# EXTRACTED ENTRIES
····················
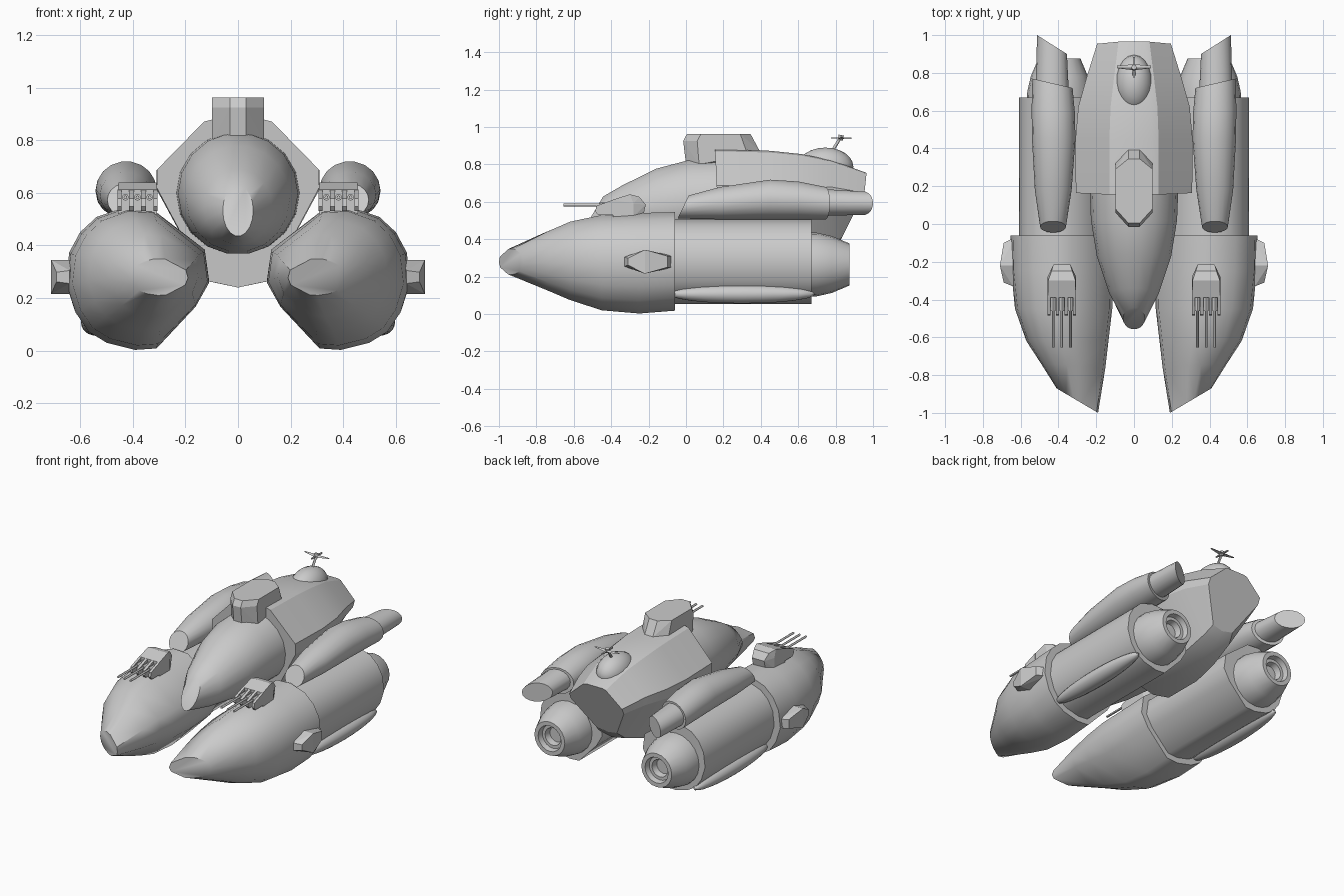
import bpy, bmesh
from math import sin, cos, pi, radians, hypot
from mathutils import Vector, Matrix

if "Cube" in bpy.data.objects:
    bpy.data.objects.remove(bpy.data.objects["Cube"])

grey = bpy.data.materials.new("hull grey")
grey.use_nodes = True
grey.diffuse_color = (0.6, 0.6, 0.6, 1)
grey.node_tree.nodes["Principled BSDF"].inputs["Base Color"].default_value = (0.6, 0.6, 0.6, 1)


def finish(name, bm, smooth=45):
    bmesh.ops.recalc_face_normals(bm, faces=bm.faces)
    mesh = bpy.data.meshes.new(name)
    bm.to_mesh(mesh)
    bm.free()
    mesh.materials.append(grey)
    ob = bpy.data.objects.new(name, mesh)
    bpy.context.collection.objects.link(ob)
    if smooth:
        bpy.ops.object.select_all(action='DESELECT')
        ob.select_set(True)
        bpy.context.view_layer.objects.active = ob
        bpy.ops.object.shade_smooth_by_angle(angle=radians(smooth))
    return ob


def circle(n):
    return [(cos(2 * pi * i / n), sin(2 * pi * i / n)) for i in range(n)]


def skin(bm, rings, caps=(True, True)):
    rings = [[bm.verts.new(p) for p in r] for r in rings]
    n = len(rings[0])
    for a, b in zip(rings, rings[1:]):
        for i in range(n):
            j = (i + 1) % n
            bm.faces.new((a[i], a[j], b[j], b[i]))
    for ring, cap in zip((rings[0], rings[-1]), caps):
        if cap:
            bm.faces.new(ring)


def loft(name, section, stations, s=1, smooth=45):
    """Station: y, x0, x1, z0, z1, then optional skew by x, skew by z, roundness."""
    rings = []
    for st in stations:
        y, x0, x1, z0, z1, kx, kz, rnd = (list(st) + [0] * 3)[:8]
        ring = []
        for u, v in section:
            d = hypot(u, v)
            u, v = u + (u / d - u) * rnd, v + (v / d - v) * rnd
            ring.append((s * ((x0 + x1) / 2 + u * (x1 - x0) / 2),
                         y + kx * u + kz * v,
                         (z0 + z1) / 2 + v * (z1 - z0) / 2))
        rings.append(ring)
    bm = bmesh.new()
    skin(bm, rings)
    return finish(name, bm, smooth)


def solid(name, points, smooth=0):
    bm = bmesh.new()
    for p in points:
        bm.verts.new(p)
    bmesh.ops.convex_hull(bm, input=bm.verts)
    bmesh.ops.dissolve_limit(bm, angle_limit=0.02, verts=bm.verts, edges=bm.edges)
    return finish(name, bm, smooth)


def ellipsoid(name, centre, radii):
    bm = bmesh.new()
    bmesh.ops.create_uvsphere(bm, u_segments=20, v_segments=12, radius=1,
                              matrix=Matrix.Translation(centre) @ Matrix.Diagonal((*radii, 1)))
    return finish(name, bm)


def rod(name, a, b, r, n=8):
    a, b = Vector(a), Vector(b)
    turn = (b - a).to_track_quat('Z', 'Y')
    bm = bmesh.new()
    skin(bm, [[p + turn @ Vector((r * u, r * v, 0)) for u, v in circle(n)] for p in (a, b)])
    return finish(name, bm)


def block(name, x0, x1, profile):
    return solid(name, [(x, y, z) for x in (x0, x1) for y, z in profile])


# Side hull section, flattened on the inner flanks
hull_section = [(-.2, .98), (-.94, .39), (-1, -.05), (-.81, -.39), (-.26, -.98), (.04, -1),
                (.44, -.9), (.7, -.74), (.88, -.47), (1, -.08), (.95, .35), (.8, .64),
                (.57, .86), (.18, 1)]

for s, side in ((1, "left"), (-1, "right")):
    # Side hulls: pointed front and barrel behind
    loft(side + "_hull_front", hull_section, [
        (-.935, .19, .41, .21, .35, .065, 0, 1),
        (-.75, .152, .495, .13, .44, .015, 0, .7),
        (-.62, .135, .57, .075, .495, 0, 0, .4),
        (-.45, .115, .63, .02, .53, 0, 0, .1),
        (-.25, .11, .65, .003, .54),
        (-.06, .11, .655, .018, .545)], s)
    loft(side + "_hull_barrel", hull_section,
         [(-.1, .15, .61, .055, .505), (.67, .15, .61, .055, .505)], s)

    # Engine bell with a stepped hollow nozzle
    bm = bmesh.new()
    skin(bm, [[(s * (.395 + r * u), y, .265 + r * v) for u, v in circle(20)]
              for y, r in ((.64, .172), (.7, .17), (.78, .152), (.875, .112),
                           (.875, .085), (.84, .078), (.84, .058), (.8, .05))])
    finish(side + "_engine", bm, 35)

    # Upper pod with slanted ends, and its tail tube
    loft(side + "_upper_pod", circle(18), [
        (-.015, .36, .497, .51, .635, 0, .03),
        (.18, .33, .525, .505, .68),
        (.45, .31, .54, .505, .72),
        (.6, .313, .542, .505, .71, .01),
        (.745, .325, .538, .505, .68, .025)], s)
    loft(side + "_upper_pod_tail", circle(18), [
        (.6, .34, .525, .52, .678), (.95, .355, .513, .53, .655, .05)], s)

    # Lower outer pod and side blister
    ellipsoid(side + "_lower_pod", (s * .54, .3, .107), (.057, .39, .05))
    solid(side + "_side_blister", [(s * x, y, .28 + t * h) for t in (-1, 1) for x, y, h in (
        (.71, -.22, .064), (.62, -.22, .064), (.64, -.33, .025), (.69, -.31, .018),
        (.69, -.1, .03), (.63, -.07, .03))])

    # Gun turret: body, slotted front, three barrels
    c = s * .382
    solid(side + "_turret", [(c + t * w, y, z) for t in (-1, 1) for w, y, z in (
        (.075, -.39, .52), (.075, -.39, .612), (.072, -.3, .64), (.055, -.25, .627),
        (.075, -.28, .59), (.075, -.28, .52), (.045, -.215, .585), (.045, -.23, .52))])
    for k, (off, w) in enumerate(((-.068, .008), (-.023, .009), (.023, .009), (.068, .008))):
        block(f"{side}_turret_rib_{k}", c + off - w, c + off + w,
              ((-.385, .53), (-.385, .613), (-.48, .578), (-.485, .548), (-.47, .53)))
    for k in (-1, 0, 1):
        x = c + k * .046
        rod(f"{side}_gun_barrel_{k + 2}", (x, -.655, .583), (x, -.38, .583), .007)
        rod(f"{side}_gun_sleeve_{k + 2}", (x, -.46, .583), (x, -.38, .583), .013)

# Central fuselage with a slanted nose
loft("fuselage_front", circle(18), [
    (-.5, -.058, .058, .435, .63, 0, .058),
    (-.37, -.13, .13, .402, .69, 0, .03),
    (-.17, -.197, .197, .375, .78, 0, .01),
    (.02, -.228, .228, .365, .828),
    (.25, -.237, .237, .365, .835)])

# Rear fuselage, keeled below, tapering to an undercut stern
half = [(.3, 1), (.42, .97), (1, .4), (1, .18), (.39, -.92)]
rear_section = half + [(0, -1)] + [(-u, v) for u, v in reversed(half)]
rear = loft("fuselage_rear", rear_section, [
    (.17, -.308, .308, .24, .88, 0, -.015),
    (.45, -.31, .31, .24, .873),
    (.62, -.295, .295, .285, .855),
    (.78, -.25, .25, .345, .822),
    (.965, -.195, .195, .40, .755)], smooth=25)
for v in rear.data.vertices:
    if v.co.y > .9:
        v.co.y -= max(0, .67 - v.co.z) * .5

# Command tower with chamfered front and sloping back
solid("command_tower", [(t * x, y, z) for t in (-1, 1) for x, y, z in (
    (.03, 0, .8), (.03, -.015, .925), (.03, .005, .963), (.098, .07, .8), (.098, .06, .925),
    (.098, .08, .963), (.098, .29, .963), (.098, .33, .85), (.03, .345, .963),
    (.03, .395, .87), (.03, .4, .8))])

# Rear dome with mast and crossed antenna
dome = ellipsoid("rear_dome", (0, .745, .787), (.098, .15, .103))
rod("antenna_mast", (0, .775, .86), (0, .825, .942), .008)
rod("antenna_hub", (0, .825, .93), (0, .83, .957), .014)
solid("antenna_crossbar", [(t * x, y, z) for t in (-1, 1) for x, y, z in (
    (.09, .825, .945), (.09, .838, .945), (.01, .815, .937), (.01, .845, .937),
    (.01, .83, .948))])
solid("antenna_boom", [(x, y, z) for x in (-.005, .005)
                       for y, z in ((.775, .938), (.775, .945), (.885, .936), (.885, .943))])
····················
# PROBLEM REQUIREMENTS
Copy out the lines of the records above in which the string "return" appears.

# ANSWER SECTION
    return ob
    return [(cos(2 * pi * i / n), sin(2 * pi * i / n)) for i in range(n)]
    return finish(name, bm, smooth)
    return finish(name, bm, smooth)
    return finish(name, bm)
    return finish(name, bm)
    return solid(name, [(x, y, z) for x in (x0, x1) for y, z in profile])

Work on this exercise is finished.